Work instructions:
The entries are to be printed again word for word, but no picture may appear.

Data provided:
########################################

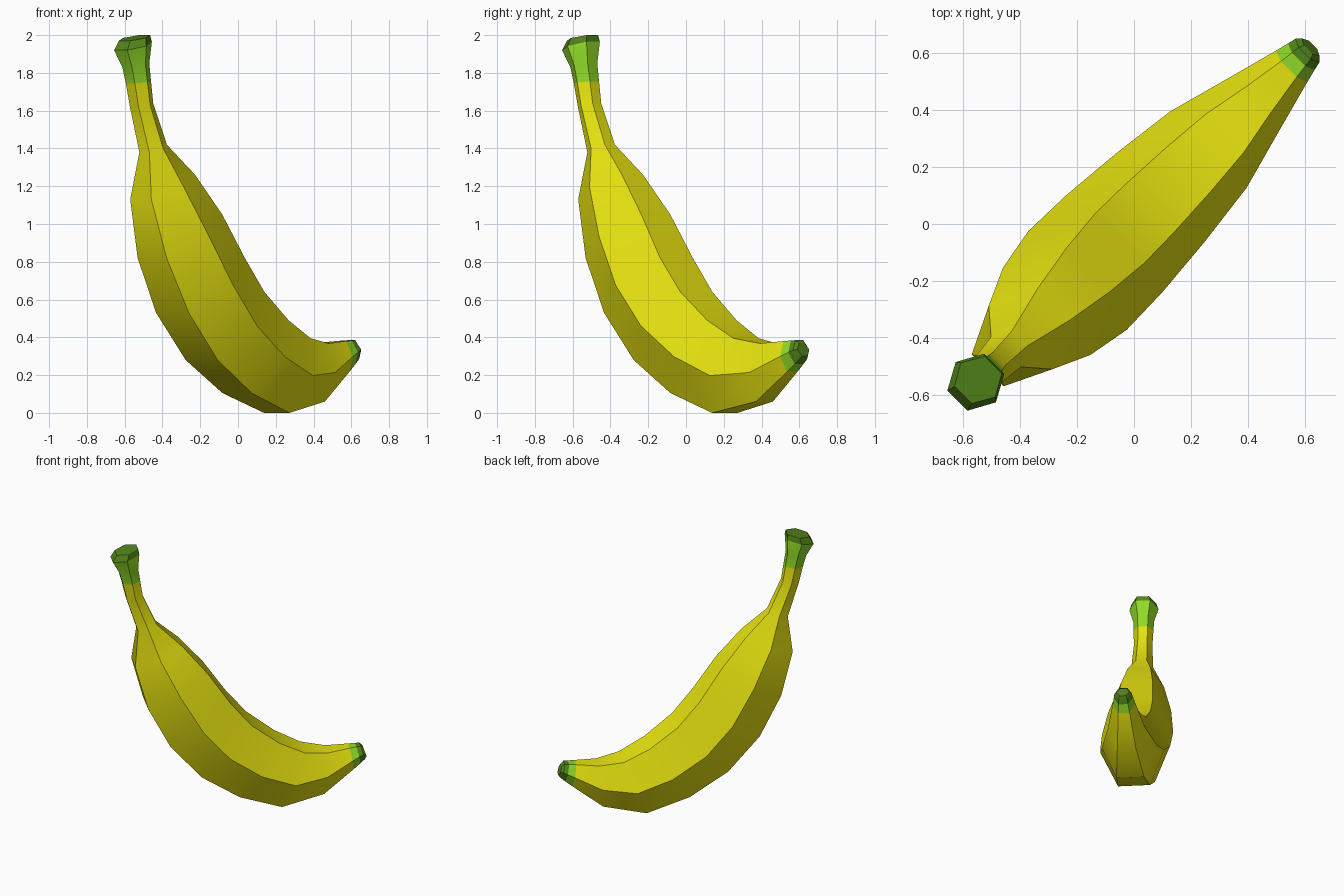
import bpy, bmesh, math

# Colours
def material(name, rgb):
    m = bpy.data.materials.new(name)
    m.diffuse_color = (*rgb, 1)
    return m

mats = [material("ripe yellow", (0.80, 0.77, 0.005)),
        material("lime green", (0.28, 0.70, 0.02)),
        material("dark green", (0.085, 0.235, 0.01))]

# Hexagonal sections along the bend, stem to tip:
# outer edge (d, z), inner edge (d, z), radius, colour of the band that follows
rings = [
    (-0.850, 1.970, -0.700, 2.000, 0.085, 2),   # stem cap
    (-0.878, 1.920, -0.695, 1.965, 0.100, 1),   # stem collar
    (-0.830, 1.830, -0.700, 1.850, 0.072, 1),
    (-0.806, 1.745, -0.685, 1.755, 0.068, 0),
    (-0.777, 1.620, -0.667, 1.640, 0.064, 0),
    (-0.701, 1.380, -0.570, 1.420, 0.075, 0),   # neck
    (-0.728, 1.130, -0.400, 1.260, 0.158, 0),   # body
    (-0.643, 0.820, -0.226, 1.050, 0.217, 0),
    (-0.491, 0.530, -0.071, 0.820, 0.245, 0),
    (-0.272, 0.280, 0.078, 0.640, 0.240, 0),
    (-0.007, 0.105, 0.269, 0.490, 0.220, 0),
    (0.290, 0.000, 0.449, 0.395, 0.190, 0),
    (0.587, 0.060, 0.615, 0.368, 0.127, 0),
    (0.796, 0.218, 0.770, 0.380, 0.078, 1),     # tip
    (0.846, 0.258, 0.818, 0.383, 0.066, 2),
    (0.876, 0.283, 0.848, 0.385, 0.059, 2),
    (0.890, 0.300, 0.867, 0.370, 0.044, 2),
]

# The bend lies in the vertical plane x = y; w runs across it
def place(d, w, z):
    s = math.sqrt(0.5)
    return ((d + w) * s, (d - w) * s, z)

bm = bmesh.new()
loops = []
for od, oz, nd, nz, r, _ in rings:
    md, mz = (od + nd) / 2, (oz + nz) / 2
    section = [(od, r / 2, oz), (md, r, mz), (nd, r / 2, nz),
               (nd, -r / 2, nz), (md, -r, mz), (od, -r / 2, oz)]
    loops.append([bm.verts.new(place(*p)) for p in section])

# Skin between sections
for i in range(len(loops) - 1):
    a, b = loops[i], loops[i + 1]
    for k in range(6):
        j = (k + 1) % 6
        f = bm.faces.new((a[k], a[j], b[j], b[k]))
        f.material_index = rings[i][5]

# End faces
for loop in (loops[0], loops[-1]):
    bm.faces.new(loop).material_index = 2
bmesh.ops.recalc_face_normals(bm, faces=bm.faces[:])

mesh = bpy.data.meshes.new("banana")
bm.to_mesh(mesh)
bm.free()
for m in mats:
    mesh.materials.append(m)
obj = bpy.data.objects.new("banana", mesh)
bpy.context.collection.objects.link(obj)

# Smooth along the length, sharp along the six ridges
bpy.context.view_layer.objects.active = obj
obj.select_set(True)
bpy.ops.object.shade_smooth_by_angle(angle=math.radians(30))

########################################

Answer to this task:
import bpy, bmesh, math

# Colours
def material(name, rgb):
    m = bpy.data.materials.new(name)
    m.diffuse_color = (*rgb, 1)
    return m

mats = [material("ripe yellow", (0.80, 0.77, 0.005)),
        material("lime green", (0.28, 0.70, 0.02)),
        material("dark green", (0.085, 0.235, 0.01))]

# Hexagonal sections along the bend, stem to tip:
# outer edge (d, z), inner edge (d, z), radius, colour of the band that follows
rings = [
    (-0.850, 1.970, -0.700, 2.000, 0.085, 2),   # stem cap
    (-0.878, 1.920, -0.695, 1.965, 0.100, 1),   # stem collar
    (-0.830, 1.830, -0.700, 1.850, 0.072, 1),
    (-0.806, 1.745, -0.685, 1.755, 0.068, 0),
    (-0.777, 1.620, -0.667, 1.640, 0.064, 0),
    (-0.701, 1.380, -0.570, 1.420, 0.075, 0),   # neck
    (-0.728, 1.130, -0.400, 1.260, 0.158, 0),   # body
    (-0.643, 0.820, -0.226, 1.050, 0.217, 0),
    (-0.491, 0.530, -0.071, 0.820, 0.245, 0),
    (-0.272, 0.280, 0.078, 0.640, 0.240, 0),
    (-0.007, 0.105, 0.269, 0.490, 0.220, 0),
    (0.290, 0.000, 0.449, 0.395, 0.190, 0),
    (0.587, 0.060, 0.615, 0.368, 0.127, 0),
    (0.796, 0.218, 0.770, 0.380, 0.078, 1),     # tip
    (0.846, 0.258, 0.818, 0.383, 0.066, 2),
    (0.876, 0.283, 0.848, 0.385, 0.059, 2),
    (0.890, 0.300, 0.867, 0.370, 0.044, 2),
]

# The bend lies in the vertical plane x = y; w runs across it
def place(d, w, z):
    s = math.sqrt(0.5)
    return ((d + w) * s, (d - w) * s, z)

bm = bmesh.new()
loops = []
for od, oz, nd, nz, r, _ in rings:
    md, mz = (od + nd) / 2, (oz + nz) / 2
    section = [(od, r / 2, oz), (md, r, mz), (nd, r / 2, nz),
               (nd, -r / 2, nz), (md, -r, mz), (od, -r / 2, oz)]
    loops.append([bm.verts.new(place(*p)) for p in section])

# Skin between sections
for i in range(len(loops) - 1):
    a, b = loops[i], loops[i + 1]
    for k in range(6):
        j = (k + 1) % 6
        f = bm.faces.new((a[k], a[j], b[j], b[k]))
        f.material_index = rings[i][5]

# End faces
for loop in (loops[0], loops[-1]):
    bm.faces.new(loop).material_index = 2
bmesh.ops.recalc_face_normals(bm, faces=bm.faces[:])

mesh = bpy.data.meshes.new("banana")
bm.to_mesh(mesh)
bm.free()
for m in mats:
    mesh.materials.append(m)
obj = bpy.data.objects.new("banana", mesh)
bpy.context.collection.objects.link(obj)

# Smooth along the length, sharp along the six ridges
bpy.context.view_layer.objects.active = obj
obj.select_set(True)
bpy.ops.object.shade_smooth_by_angle(angle=math.radians(30))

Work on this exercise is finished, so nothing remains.